The wavy lines of the circle were perfect for Pepsi drinks and Frito-Lay chips. The merged companies belonged to the U.S. market and maintained patriotic motifs.
The Pepsi sign was well recognized and promoted the new corporation. It was just slightly tweaked: the bottle cap was replaced with a laconic circle, and PepsiCo was inscribed on the white stripe instead of Pepsi.
The capital letters P and C were used for the company name, but they were raised down instead of up, unlike the spelling rules. The rest of the text between the capital letters was underlined. The strip connected Pepsi and Co into one, hinting at the firm’s birth by merger. The word Pepsi was underlined, indicating its fundamental role in the concern.
1985 – 2001
By 1985 the corporation found fame far beyond the USA borders (exported to the USSR, China, Japan, Europe, Middle East, and Latin America). Changes in the company’s management (W. Calloway took the helm) and a significant expansion of the market and the list of brands have caused the necessity to change the visual mark.
On the new logo, the name of the concern extended beyond the Pepsi cap and became a separate logo. The style of capitalization and underlining was maintained. But the color of the letters was changed to light gray.
A colored accent was made on the point above the letter i. It was enlarged and turned into a globe model with parallels and meridians. It was a distant reminder of Pepsi, as it retained its horizontal striping in red, white, and blue. The blue hue was made much lighter, bringing the balloon closer to the soft gamut of the inscription. The image of Earth indicated an intercontinental company.
2001 – today
In 2001, for the opportunity to represent the sports drink Gatorade, PepsiCo made another major acquisition. Chicago-based Quaker was bought for $14 billion. The old concern, named after Quaker, originated in the mid-19th century as an oatmeal producer. The merger made Pepsi the world’s 4th largest consumer products company.
After this significant expansion, the logo was redesigned. It was commissioned to Landor Associates, a major American consulting, design, and research firm. The main goal was to create a modern, environmentally friendly, and popular brand image. During the renovation process, PepsiCo’s main message and association with the globe was preserved.
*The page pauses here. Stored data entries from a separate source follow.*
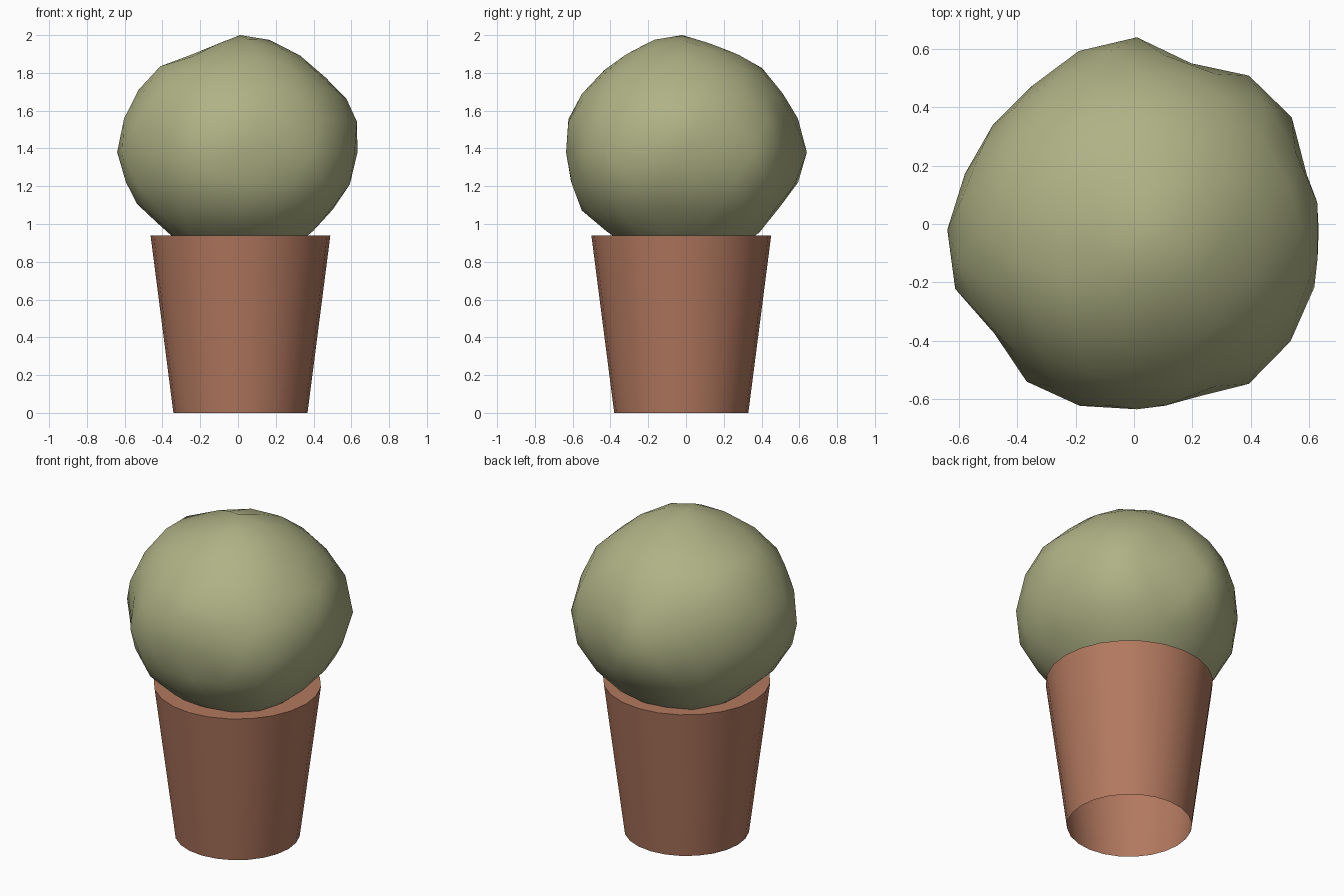
import bpy, bmesh
from math import radians, sin, cos, pi
from mathutils import Vector

if "Cube" in bpy.data.objects:
    bpy.data.objects.remove(bpy.data.objects["Cube"])

CX, CY = 0.013, -0.025


def finish(bm, name, color):
    me = bpy.data.meshes.new(name)
    bm.to_mesh(me)
    bm.free()
    ob = bpy.data.objects.new(name, me)
    bpy.context.collection.objects.link(ob)
    mat = bpy.data.materials.new(name + "_colour")
    mat.diffuse_color = (*color, 1)
    mat.use_nodes = True
    mat.node_tree.nodes["Principled BSDF"].inputs["Base Color"].default_value = mat.diffuse_color
    me.materials.append(mat)
    return ob


# pot: tapered tube, open below, closed by a flat cap at the rim
bm = bmesh.new()
N = 24
ring = lambda r, z: [bm.verts.new((CX + r * cos(2 * pi * i / N), CY + r * sin(2 * pi * i / N), z))
                     for i in range(N)]
low, high = ring(0.355, 0), ring(0.476, 0.94)
for i in range(N):
    j = (i + 1) % N
    bm.faces.new((low[i], low[j], high[j], high[i])).smooth = True
bm.faces.new(high)
for e in bm.edges:
    e.smooth = not (e.verts[0] in high and e.verts[1] in high)
finish(bm, "pot", (0.45, 0.19, 0.115))

# foliage: icosphere pushed in and out by bumps (azimuth, elevation, radius)
BUMPS = [
    (0, 16, .65), (0, 31, .63), (0, 45, .60), (0, -13, .614), (0, -40, .575),
    (180, 2, .65), (195, 0, .655), (180, 45, .63), (180, 70, .575), (180, -27, .61), (180, -42, .575),
    (0, 90, .62), (0, -90, .58), (90, 45, .615), (90, 72, .595), (90, 0, .66), (90, -40, .59),
    (270, 16, .635), (270, 43, .60), (270, 0, .615), (270, -27, .615), (270, -49, .58),
    (44, 0, .658), (74, 0, .60), (135, 0, .61), (164, 0, .62), (225, 0, .60),
    (238, 0, .647), (287, 0, .607), (316, 0, .658), (333, 0, .64), (16, -2, .612),
]
ctrl = [(Vector((cos(radians(e)) * cos(radians(a)), cos(radians(e)) * sin(radians(a)),
                 sin(radians(e)))), r) for a, e, r in BUMPS]

bm = bmesh.new()
bmesh.ops.create_icosphere(bm, subdivisions=3, radius=1)
for v in bm.verts:
    d = v.co.normalized()
    w = [1 / ((d - c).length_squared + 0.004) ** 2 for c, _ in ctrl]
    r = sum(k * q[1] for k, q in zip(w, ctrl)) / sum(w)
    v.co = d * r + Vector((CX - 0.003, CY + 0.005, 1.38))
for f in bm.faces:
    f.smooth = True
finish(bm, "foliage", (0.43, 0.445, 0.235))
The globe was made more volumetric and real, creating a sense of movement. It is placed on the left side in front of the corporation’s name and is slightly elevated. This indicates the constant growth of the company, its rise to the top, and its work in all corners of the world.
The coloring of the globe has also changed. Its parallels and meridians became multicolored. They are a symbol of the diversity of the brands the company owns. Blue represents clear water; green is health drinks, orange juices, and white is children’s dairy products. The parallels symbolize the five continents where the corporation’s products are sold and the firm’s global divisions.
The name of the brand is written in big steady blue letters. They show PepsiCo’s reliability, confidence in the future, scale, and great possibilities.
Font and Colors of the Emblem
Basic color combinations in the company logo:
- White, blue, and red are the colors of the flag. It is a symbol of patriotism, love for their country, and the fact that the main market is in the U.S. (more than 50%).
- Light gray reflects freedom, lightness, readiness for new contacts. It hints at success, achievement, ascent, and development beyond boundaries. It is the symbol of a developing company constantly expanding its sales market.
- Blue stands for experience, reliability, wise management, rising to the top, trading across oceans, the corporation’s core business (beverages). In addition, blue has become an important identification color of Pepsi and helps to separate the product from the “red” competitor, Coke.
font of the latest version of the logo is Neue Helvetica Pro 93 Extended Black.